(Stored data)
○ ○ ○ ○ ○

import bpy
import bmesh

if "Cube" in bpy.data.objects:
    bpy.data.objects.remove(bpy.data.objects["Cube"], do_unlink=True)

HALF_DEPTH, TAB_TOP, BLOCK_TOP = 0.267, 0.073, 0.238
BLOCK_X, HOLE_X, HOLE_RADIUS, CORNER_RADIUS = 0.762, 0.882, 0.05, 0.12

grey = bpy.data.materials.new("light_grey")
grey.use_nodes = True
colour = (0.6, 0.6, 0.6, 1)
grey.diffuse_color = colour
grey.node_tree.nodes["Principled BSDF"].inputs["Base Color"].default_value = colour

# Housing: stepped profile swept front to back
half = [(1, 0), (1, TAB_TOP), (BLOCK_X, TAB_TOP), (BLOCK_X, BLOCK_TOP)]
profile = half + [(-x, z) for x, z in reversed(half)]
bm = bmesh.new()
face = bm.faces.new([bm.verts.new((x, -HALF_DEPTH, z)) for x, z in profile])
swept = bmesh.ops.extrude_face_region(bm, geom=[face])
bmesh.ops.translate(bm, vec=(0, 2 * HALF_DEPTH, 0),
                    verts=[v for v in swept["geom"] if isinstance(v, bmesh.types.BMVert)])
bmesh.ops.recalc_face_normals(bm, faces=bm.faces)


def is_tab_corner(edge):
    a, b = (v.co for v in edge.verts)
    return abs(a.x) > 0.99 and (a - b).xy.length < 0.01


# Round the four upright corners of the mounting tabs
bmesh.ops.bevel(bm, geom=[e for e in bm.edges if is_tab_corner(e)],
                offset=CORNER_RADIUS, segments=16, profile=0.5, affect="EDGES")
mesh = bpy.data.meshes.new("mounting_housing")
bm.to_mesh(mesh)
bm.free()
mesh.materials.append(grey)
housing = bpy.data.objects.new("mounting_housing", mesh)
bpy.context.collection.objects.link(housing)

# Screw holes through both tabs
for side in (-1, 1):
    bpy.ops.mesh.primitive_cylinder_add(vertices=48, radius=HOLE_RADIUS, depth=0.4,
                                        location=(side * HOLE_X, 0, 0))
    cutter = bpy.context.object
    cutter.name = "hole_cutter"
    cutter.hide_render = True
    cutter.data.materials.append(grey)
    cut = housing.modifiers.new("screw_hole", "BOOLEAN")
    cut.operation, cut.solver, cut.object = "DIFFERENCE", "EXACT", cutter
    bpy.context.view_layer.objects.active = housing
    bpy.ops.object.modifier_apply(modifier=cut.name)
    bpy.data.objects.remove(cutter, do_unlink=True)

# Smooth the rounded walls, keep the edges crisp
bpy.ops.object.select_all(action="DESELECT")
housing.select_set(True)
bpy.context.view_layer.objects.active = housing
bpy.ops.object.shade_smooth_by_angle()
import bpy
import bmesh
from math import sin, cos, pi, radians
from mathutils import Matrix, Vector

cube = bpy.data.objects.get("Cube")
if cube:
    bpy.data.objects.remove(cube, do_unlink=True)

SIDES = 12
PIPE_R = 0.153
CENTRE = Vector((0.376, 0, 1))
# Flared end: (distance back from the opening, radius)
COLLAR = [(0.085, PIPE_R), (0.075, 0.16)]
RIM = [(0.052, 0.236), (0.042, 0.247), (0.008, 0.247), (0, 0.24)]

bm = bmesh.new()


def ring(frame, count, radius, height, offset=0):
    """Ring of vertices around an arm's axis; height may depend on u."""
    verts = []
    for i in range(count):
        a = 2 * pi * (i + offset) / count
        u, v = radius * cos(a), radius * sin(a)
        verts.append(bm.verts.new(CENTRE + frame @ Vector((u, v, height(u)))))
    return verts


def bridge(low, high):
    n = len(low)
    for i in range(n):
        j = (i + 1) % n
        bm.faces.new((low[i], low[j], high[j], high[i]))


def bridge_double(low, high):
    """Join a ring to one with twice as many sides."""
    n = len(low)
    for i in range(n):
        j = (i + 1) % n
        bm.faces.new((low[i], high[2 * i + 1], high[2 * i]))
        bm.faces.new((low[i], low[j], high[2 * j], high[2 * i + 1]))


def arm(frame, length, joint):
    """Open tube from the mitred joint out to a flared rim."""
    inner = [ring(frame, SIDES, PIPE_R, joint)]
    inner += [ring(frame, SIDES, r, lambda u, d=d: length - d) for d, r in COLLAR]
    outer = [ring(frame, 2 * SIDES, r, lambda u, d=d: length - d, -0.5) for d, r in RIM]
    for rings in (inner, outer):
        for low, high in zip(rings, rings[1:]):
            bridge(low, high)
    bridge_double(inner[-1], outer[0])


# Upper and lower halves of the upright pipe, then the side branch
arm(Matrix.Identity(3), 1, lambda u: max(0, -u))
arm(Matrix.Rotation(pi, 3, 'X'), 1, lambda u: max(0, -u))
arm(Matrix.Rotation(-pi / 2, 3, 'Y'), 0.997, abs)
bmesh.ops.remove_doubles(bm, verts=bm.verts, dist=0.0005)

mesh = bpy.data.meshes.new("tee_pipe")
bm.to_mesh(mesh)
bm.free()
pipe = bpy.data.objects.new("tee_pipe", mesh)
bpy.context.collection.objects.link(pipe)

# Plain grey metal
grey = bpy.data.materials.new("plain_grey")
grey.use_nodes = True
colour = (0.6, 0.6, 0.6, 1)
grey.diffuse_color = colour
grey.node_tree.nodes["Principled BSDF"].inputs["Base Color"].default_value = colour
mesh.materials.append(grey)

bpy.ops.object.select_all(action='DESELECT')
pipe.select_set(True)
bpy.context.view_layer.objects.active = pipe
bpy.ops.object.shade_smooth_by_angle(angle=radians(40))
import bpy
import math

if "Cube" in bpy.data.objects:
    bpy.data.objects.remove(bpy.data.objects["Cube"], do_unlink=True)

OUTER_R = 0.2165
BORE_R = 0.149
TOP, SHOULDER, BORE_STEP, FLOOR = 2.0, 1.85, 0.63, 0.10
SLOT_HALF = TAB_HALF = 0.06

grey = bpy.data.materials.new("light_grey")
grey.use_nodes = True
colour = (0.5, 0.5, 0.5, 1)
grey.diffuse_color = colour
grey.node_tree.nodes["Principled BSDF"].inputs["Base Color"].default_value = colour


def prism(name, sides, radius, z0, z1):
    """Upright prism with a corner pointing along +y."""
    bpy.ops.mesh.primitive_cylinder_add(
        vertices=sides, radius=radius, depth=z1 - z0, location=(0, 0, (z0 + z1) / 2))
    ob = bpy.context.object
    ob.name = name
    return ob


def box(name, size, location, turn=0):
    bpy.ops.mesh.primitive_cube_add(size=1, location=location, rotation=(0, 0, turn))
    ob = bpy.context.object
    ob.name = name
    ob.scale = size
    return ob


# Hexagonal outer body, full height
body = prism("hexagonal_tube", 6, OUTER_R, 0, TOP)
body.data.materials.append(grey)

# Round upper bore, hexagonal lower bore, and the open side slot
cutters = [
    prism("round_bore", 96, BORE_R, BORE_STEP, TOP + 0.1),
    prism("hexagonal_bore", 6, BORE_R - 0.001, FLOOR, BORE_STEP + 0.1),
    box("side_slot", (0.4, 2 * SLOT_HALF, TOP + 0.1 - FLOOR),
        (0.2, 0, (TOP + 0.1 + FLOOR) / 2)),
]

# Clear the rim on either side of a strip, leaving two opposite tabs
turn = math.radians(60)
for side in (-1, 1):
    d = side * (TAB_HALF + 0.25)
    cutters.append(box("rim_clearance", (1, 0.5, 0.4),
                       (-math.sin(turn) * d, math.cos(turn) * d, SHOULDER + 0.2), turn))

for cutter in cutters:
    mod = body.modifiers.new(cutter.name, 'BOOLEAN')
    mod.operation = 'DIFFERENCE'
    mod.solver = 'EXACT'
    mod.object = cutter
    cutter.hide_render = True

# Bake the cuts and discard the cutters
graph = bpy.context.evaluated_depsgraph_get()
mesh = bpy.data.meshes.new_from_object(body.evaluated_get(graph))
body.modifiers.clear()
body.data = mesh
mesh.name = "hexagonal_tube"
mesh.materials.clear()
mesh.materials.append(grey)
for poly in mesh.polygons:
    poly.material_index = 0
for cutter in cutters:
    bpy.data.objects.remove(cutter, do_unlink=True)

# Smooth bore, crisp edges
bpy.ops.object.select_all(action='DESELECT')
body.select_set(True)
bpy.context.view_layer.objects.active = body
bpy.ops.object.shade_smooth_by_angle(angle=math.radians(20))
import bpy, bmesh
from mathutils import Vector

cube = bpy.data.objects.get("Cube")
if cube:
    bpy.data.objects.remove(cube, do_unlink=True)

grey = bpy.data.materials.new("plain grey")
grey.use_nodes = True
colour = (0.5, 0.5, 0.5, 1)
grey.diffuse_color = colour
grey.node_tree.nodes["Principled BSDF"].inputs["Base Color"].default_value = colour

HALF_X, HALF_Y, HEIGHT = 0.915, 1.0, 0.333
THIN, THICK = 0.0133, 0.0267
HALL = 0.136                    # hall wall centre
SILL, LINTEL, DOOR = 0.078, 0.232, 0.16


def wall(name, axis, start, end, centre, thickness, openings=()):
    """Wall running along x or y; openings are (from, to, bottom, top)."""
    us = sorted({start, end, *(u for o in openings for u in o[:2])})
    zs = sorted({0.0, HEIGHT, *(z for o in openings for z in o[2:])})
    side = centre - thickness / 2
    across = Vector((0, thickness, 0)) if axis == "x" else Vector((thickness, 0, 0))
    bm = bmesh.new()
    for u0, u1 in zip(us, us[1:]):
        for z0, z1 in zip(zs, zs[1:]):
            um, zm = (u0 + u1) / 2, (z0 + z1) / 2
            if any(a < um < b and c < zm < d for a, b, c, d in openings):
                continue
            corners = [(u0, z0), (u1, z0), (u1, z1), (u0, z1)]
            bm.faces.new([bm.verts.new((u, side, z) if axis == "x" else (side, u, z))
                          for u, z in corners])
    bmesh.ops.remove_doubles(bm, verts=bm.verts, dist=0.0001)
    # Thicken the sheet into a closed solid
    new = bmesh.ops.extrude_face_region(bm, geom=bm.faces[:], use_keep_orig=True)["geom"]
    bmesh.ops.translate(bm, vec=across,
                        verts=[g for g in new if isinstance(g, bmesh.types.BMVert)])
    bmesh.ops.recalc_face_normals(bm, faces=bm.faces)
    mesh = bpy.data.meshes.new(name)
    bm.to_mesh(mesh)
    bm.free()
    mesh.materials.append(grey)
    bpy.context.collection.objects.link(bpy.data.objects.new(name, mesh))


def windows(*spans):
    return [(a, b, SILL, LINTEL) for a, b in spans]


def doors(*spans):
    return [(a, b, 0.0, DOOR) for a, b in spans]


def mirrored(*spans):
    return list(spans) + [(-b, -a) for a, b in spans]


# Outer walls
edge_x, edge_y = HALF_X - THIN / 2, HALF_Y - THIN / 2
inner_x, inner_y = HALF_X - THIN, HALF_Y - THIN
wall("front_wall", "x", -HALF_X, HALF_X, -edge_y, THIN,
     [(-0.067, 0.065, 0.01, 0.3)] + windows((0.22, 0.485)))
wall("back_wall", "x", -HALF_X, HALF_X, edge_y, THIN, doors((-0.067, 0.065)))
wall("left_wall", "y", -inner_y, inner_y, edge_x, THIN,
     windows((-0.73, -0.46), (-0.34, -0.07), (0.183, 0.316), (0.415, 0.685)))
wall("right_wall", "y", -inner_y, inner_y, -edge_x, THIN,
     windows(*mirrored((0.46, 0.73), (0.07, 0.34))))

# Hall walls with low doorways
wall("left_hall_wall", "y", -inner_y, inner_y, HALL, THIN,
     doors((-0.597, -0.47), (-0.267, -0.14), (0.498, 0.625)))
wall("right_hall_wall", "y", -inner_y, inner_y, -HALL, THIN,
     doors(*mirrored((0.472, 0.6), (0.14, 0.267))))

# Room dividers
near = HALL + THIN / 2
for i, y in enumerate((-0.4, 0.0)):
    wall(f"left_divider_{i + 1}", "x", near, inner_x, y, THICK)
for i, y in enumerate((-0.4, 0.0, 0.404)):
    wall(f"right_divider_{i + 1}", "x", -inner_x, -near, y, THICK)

○ ○ ○ ○ ○

Word for word, repeat the data from its first line through the line with "bmesh.ops.translate(bm, vec=(0, 2", including both of those lines and no others.

_Your solution_.
import bpy
import bmesh

if "Cube" in bpy.data.objects:
    bpy.data.objects.remove(bpy.data.objects["Cube"], do_unlink=True)

HALF_DEPTH, TAB_TOP, BLOCK_TOP = 0.267, 0.073, 0.238
BLOCK_X, HOLE_X, HOLE_RADIUS, CORNER_RADIUS = 0.762, 0.882, 0.05, 0.12

grey = bpy.data.materials.new("light_grey")
grey.use_nodes = True
colour = (0.6, 0.6, 0.6, 1)
grey.diffuse_color = colour
grey.node_tree.nodes["Principled BSDF"].inputs["Base Color"].default_value = colour

# Housing: stepped profile swept front to back
half = [(1, 0), (1, TAB_TOP), (BLOCK_X, TAB_TOP), (BLOCK_X, BLOCK_TOP)]
profile = half + [(-x, z) for x, z in reversed(half)]
bm = bmesh.new()
face = bm.faces.new([bm.verts.new((x, -HALF_DEPTH, z)) for x, z in profile])
swept = bmesh.ops.extrude_face_region(bm, geom=[face])
bmesh.ops.translate(bm, vec=(0, 2 * HALF_DEPTH, 0),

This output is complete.